(Stored data)
[Start of Attachment]

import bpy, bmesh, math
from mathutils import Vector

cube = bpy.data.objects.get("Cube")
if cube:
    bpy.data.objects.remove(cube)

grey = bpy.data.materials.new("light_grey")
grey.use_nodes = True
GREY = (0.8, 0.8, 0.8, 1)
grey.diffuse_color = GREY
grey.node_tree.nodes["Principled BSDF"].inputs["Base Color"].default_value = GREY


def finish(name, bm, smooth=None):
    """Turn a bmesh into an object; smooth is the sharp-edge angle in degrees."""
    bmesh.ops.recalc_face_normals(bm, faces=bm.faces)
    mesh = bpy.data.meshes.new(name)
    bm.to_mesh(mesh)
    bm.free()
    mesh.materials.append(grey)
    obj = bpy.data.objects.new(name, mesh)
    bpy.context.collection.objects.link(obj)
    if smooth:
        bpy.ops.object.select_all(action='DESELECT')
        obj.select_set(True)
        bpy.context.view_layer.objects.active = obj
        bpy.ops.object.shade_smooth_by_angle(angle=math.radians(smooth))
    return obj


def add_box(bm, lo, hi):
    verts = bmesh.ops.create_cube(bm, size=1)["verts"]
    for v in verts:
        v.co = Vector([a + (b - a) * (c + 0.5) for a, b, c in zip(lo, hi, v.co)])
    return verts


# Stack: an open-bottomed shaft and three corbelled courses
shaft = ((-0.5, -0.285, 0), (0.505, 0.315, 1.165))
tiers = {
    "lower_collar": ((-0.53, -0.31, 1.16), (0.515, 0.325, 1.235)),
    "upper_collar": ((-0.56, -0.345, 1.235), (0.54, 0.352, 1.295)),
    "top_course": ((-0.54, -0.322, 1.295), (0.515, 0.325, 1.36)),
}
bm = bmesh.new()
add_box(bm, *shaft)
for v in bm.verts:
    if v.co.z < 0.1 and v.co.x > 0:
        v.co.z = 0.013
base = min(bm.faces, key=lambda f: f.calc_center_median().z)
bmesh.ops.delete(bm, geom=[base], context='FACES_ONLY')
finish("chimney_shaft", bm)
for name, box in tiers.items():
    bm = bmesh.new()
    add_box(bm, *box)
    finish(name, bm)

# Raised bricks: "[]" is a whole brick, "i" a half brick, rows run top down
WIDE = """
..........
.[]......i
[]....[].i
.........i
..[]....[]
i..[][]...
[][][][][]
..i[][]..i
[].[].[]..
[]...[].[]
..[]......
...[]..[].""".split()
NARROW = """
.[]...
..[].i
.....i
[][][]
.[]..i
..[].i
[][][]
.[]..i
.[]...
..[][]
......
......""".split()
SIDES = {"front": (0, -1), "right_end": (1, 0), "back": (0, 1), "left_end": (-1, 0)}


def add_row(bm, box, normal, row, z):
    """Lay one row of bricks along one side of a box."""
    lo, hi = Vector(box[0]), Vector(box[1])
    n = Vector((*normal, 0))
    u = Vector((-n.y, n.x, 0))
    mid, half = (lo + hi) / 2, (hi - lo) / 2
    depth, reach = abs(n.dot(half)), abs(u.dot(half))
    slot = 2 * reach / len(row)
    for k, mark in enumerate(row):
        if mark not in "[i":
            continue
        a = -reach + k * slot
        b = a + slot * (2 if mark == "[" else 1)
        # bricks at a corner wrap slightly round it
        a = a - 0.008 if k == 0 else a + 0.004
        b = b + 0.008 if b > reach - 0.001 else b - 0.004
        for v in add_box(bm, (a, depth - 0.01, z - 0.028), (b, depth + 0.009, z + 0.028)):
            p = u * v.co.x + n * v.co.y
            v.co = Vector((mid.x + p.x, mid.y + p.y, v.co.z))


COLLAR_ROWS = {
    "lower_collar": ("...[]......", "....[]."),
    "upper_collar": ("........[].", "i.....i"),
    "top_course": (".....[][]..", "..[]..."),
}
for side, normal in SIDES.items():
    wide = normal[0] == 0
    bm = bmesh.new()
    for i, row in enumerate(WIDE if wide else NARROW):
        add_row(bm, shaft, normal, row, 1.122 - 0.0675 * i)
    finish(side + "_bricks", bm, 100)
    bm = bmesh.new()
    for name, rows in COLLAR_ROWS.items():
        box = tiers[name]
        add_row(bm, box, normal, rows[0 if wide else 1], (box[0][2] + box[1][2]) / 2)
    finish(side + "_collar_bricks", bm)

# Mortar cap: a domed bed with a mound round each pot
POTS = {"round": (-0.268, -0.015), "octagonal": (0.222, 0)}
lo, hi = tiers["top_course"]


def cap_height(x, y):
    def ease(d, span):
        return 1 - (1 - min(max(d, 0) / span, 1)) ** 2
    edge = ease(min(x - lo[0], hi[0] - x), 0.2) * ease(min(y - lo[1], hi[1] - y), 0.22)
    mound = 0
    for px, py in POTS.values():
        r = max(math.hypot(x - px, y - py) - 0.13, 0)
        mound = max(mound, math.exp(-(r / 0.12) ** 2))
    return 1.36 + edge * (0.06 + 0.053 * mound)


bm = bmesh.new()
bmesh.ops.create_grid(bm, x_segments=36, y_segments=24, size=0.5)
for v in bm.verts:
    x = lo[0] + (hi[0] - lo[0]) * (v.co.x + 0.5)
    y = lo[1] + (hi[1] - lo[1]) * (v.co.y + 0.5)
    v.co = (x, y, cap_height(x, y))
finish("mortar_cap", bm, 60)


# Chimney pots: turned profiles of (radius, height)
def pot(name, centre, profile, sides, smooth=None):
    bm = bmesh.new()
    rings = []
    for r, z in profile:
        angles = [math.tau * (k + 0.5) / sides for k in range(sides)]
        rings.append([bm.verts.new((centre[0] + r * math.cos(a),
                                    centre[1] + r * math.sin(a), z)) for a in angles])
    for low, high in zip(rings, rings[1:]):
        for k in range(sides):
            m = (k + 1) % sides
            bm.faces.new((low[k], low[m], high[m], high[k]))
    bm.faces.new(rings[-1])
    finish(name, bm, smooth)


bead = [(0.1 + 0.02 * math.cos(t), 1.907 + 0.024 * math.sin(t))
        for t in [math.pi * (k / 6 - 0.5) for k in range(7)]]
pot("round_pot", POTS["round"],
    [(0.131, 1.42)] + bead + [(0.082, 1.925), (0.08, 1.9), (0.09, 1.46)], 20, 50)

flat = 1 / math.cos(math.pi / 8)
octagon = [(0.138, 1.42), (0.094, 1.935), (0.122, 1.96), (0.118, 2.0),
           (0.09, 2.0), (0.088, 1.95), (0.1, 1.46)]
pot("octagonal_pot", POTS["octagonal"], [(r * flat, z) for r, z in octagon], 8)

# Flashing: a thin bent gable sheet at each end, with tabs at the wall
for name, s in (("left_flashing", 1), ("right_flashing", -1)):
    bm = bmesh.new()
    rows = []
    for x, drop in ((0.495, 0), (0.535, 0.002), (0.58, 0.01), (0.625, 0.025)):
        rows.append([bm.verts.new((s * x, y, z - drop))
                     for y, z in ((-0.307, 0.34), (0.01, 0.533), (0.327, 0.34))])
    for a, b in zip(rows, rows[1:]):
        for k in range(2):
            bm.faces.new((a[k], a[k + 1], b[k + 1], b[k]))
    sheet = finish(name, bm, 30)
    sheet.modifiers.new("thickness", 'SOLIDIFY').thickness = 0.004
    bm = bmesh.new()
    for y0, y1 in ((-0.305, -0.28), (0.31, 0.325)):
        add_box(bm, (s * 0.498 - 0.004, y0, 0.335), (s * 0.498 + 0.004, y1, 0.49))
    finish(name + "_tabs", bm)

[End of Attachment]

= Directions for this task =
The expected output is an exact copy of all the records above.

= Exercise result =
import bpy, bmesh, math
from mathutils import Vector

cube = bpy.data.objects.get("Cube")
if cube:
    bpy.data.objects.remove(cube)

grey = bpy.data.materials.new("light_grey")
grey.use_nodes = True
GREY = (0.8, 0.8, 0.8, 1)
grey.diffuse_color = GREY
grey.node_tree.nodes["Principled BSDF"].inputs["Base Color"].default_value = GREY


def finish(name, bm, smooth=None):
    """Turn a bmesh into an object; smooth is the sharp-edge angle in degrees."""
    bmesh.ops.recalc_face_normals(bm, faces=bm.faces)
    mesh = bpy.data.meshes.new(name)
    bm.to_mesh(mesh)
    bm.free()
    mesh.materials.append(grey)
    obj = bpy.data.objects.new(name, mesh)
    bpy.context.collection.objects.link(obj)
    if smooth:
        bpy.ops.object.select_all(action='DESELECT')
        obj.select_set(True)
        bpy.context.view_layer.objects.active = obj
        bpy.ops.object.shade_smooth_by_angle(angle=math.radians(smooth))
    return obj


def add_box(bm, lo, hi):
    verts = bmesh.ops.create_cube(bm, size=1)["verts"]
    for v in verts:
        v.co = Vector([a + (b - a) * (c + 0.5) for a, b, c in zip(lo, hi, v.co)])
    return verts


# Stack: an open-bottomed shaft and three corbelled courses
shaft = ((-0.5, -0.285, 0), (0.505, 0.315, 1.165))
tiers = {
    "lower_collar": ((-0.53, -0.31, 1.16), (0.515, 0.325, 1.235)),
    "upper_collar": ((-0.56, -0.345, 1.235), (0.54, 0.352, 1.295)),
    "top_course": ((-0.54, -0.322, 1.295), (0.515, 0.325, 1.36)),
}
bm = bmesh.new()
add_box(bm, *shaft)
for v in bm.verts:
    if v.co.z < 0.1 and v.co.x > 0:
        v.co.z = 0.013
base = min(bm.faces, key=lambda f: f.calc_center_median().z)
bmesh.ops.delete(bm, geom=[base], context='FACES_ONLY')
finish("chimney_shaft", bm)
for name, box in tiers.items():
    bm = bmesh.new()
    add_box(bm, *box)
    finish(name, bm)

# Raised bricks: "[]" is a whole brick, "i" a half brick, rows run top down
WIDE = """
..........
.[]......i
[]....[].i
.........i
..[]....[]
i..[][]...
[][][][][]
..i[][]..i
[].[].[]..
[]...[].[]
..[]......
...[]..[].""".split()
NARROW = """
.[]...
..[].i
.....i
[][][]
.[]..i
..[].i
[][][]
.[]..i
.[]...
..[][]
......
......""".split()
SIDES = {"front": (0, -1), "right_end": (1, 0), "back": (0, 1), "left_end": (-1, 0)}


def add_row(bm, box, normal, row, z):
    """Lay one row of bricks along one side of a box."""
    lo, hi = Vector(box[0]), Vector(box[1])
    n = Vector((*normal, 0))
    u = Vector((-n.y, n.x, 0))
    mid, half = (lo + hi) / 2, (hi - lo) / 2
    depth, reach = abs(n.dot(half)), abs(u.dot(half))
    slot = 2 * reach / len(row)
    for k, mark in enumerate(row):
        if mark not in "[i":
            continue
        a = -reach + k * slot
        b = a + slot * (2 if mark == "[" else 1)
        # bricks at a corner wrap slightly round it
        a = a - 0.008 if k == 0 else a + 0.004
        b = b + 0.008 if b > reach - 0.001 else b - 0.004
        for v in add_box(bm, (a, depth - 0.01, z - 0.028), (b, depth + 0.009, z + 0.028)):
            p = u * v.co.x + n * v.co.y
            v.co = Vector((mid.x + p.x, mid.y + p.y, v.co.z))


COLLAR_ROWS = {
    "lower_collar": ("...[]......", "....[]."),
    "upper_collar": ("........[].", "i.....i"),
    "top_course": (".....[][]..", "..[]..."),
}
for side, normal in SIDES.items():
    wide = normal[0] == 0
    bm = bmesh.new()
    for i, row in enumerate(WIDE if wide else NARROW):
        add_row(bm, shaft, normal, row, 1.122 - 0.0675 * i)
    finish(side + "_bricks", bm, 100)
    bm = bmesh.new()
    for name, rows in COLLAR_ROWS.items():
        box = tiers[name]
        add_row(bm, box, normal, rows[0 if wide else 1], (box[0][2] + box[1][2]) / 2)
    finish(side + "_collar_bricks", bm)

# Mortar cap: a domed bed with a mound round each pot
POTS = {"round": (-0.268, -0.015), "octagonal": (0.222, 0)}
lo, hi = tiers["top_course"]


def cap_height(x, y):
    def ease(d, span):
        return 1 - (1 - min(max(d, 0) / span, 1)) ** 2
    edge = ease(min(x - lo[0], hi[0] - x), 0.2) * ease(min(y - lo[1], hi[1] - y), 0.22)
    mound = 0
    for px, py in POTS.values():
        r = max(math.hypot(x - px, y - py) - 0.13, 0)
        mound = max(mound, math.exp(-(r / 0.12) ** 2))
    return 1.36 + edge * (0.06 + 0.053 * mound)


bm = bmesh.new()
bmesh.ops.create_grid(bm, x_segments=36, y_segments=24, size=0.5)
for v in bm.verts:
    x = lo[0] + (hi[0] - lo[0]) * (v.co.x + 0.5)
    y = lo[1] + (hi[1] - lo[1]) * (v.co.y + 0.5)
    v.co = (x, y, cap_height(x, y))
finish("mortar_cap", bm, 60)


# Chimney pots: turned profiles of (radius, height)
def pot(name, centre, profile, sides, smooth=None):
    bm = bmesh.new()
    rings = []
    for r, z in profile:
        angles = [math.tau * (k + 0.5) / sides for k in range(sides)]
        rings.append([bm.verts.new((centre[0] + r * math.cos(a),
                                    centre[1] + r * math.sin(a), z)) for a in angles])
    for low, high in zip(rings, rings[1:]):
        for k in range(sides):
            m = (k + 1) % sides
            bm.faces.new((low[k], low[m], high[m], high[k]))
    bm.faces.new(rings[-1])
    finish(name, bm, smooth)


bead = [(0.1 + 0.02 * math.cos(t), 1.907 + 0.024 * math.sin(t))
        for t in [math.pi * (k / 6 - 0.5) for k in range(7)]]
pot("round_pot", POTS["round"],
    [(0.131, 1.42)] + bead + [(0.082, 1.925), (0.08, 1.9), (0.09, 1.46)], 20, 50)

flat = 1 / math.cos(math.pi / 8)
octagon = [(0.138, 1.42), (0.094, 1.935), (0.122, 1.96), (0.118, 2.0),
           (0.09, 2.0), (0.088, 1.95), (0.1, 1.46)]
pot("octagonal_pot", POTS["octagonal"], [(r * flat, z) for r, z in octagon], 8)

# Flashing: a thin bent gable sheet at each end, with tabs at the wall
for name, s in (("left_flashing", 1), ("right_flashing", -1)):
    bm = bmesh.new()
    rows = []
    for x, drop in ((0.495, 0), (0.535, 0.002), (0.58, 0.01), (0.625, 0.025)):
        rows.append([bm.verts.new((s * x, y, z - drop))
                     for y, z in ((-0.307, 0.34), (0.01, 0.533), (0.327, 0.34))])
    for a, b in zip(rows, rows[1:]):
        for k in range(2):
            bm.faces.new((a[k], a[k + 1], b[k + 1], b[k]))
    sheet = finish(name, bm, 30)
    sheet.modifiers.new("thickness", 'SOLIDIFY').thickness = 0.004
    bm = bmesh.new()
    for y0, y1 in ((-0.305, -0.28), (0.31, 0.325)):
        add_box(bm, (s * 0.498 - 0.004, y0, 0.335), (s * 0.498 + 0.004, y1, 0.49))
    finish(name + "_tabs", bm)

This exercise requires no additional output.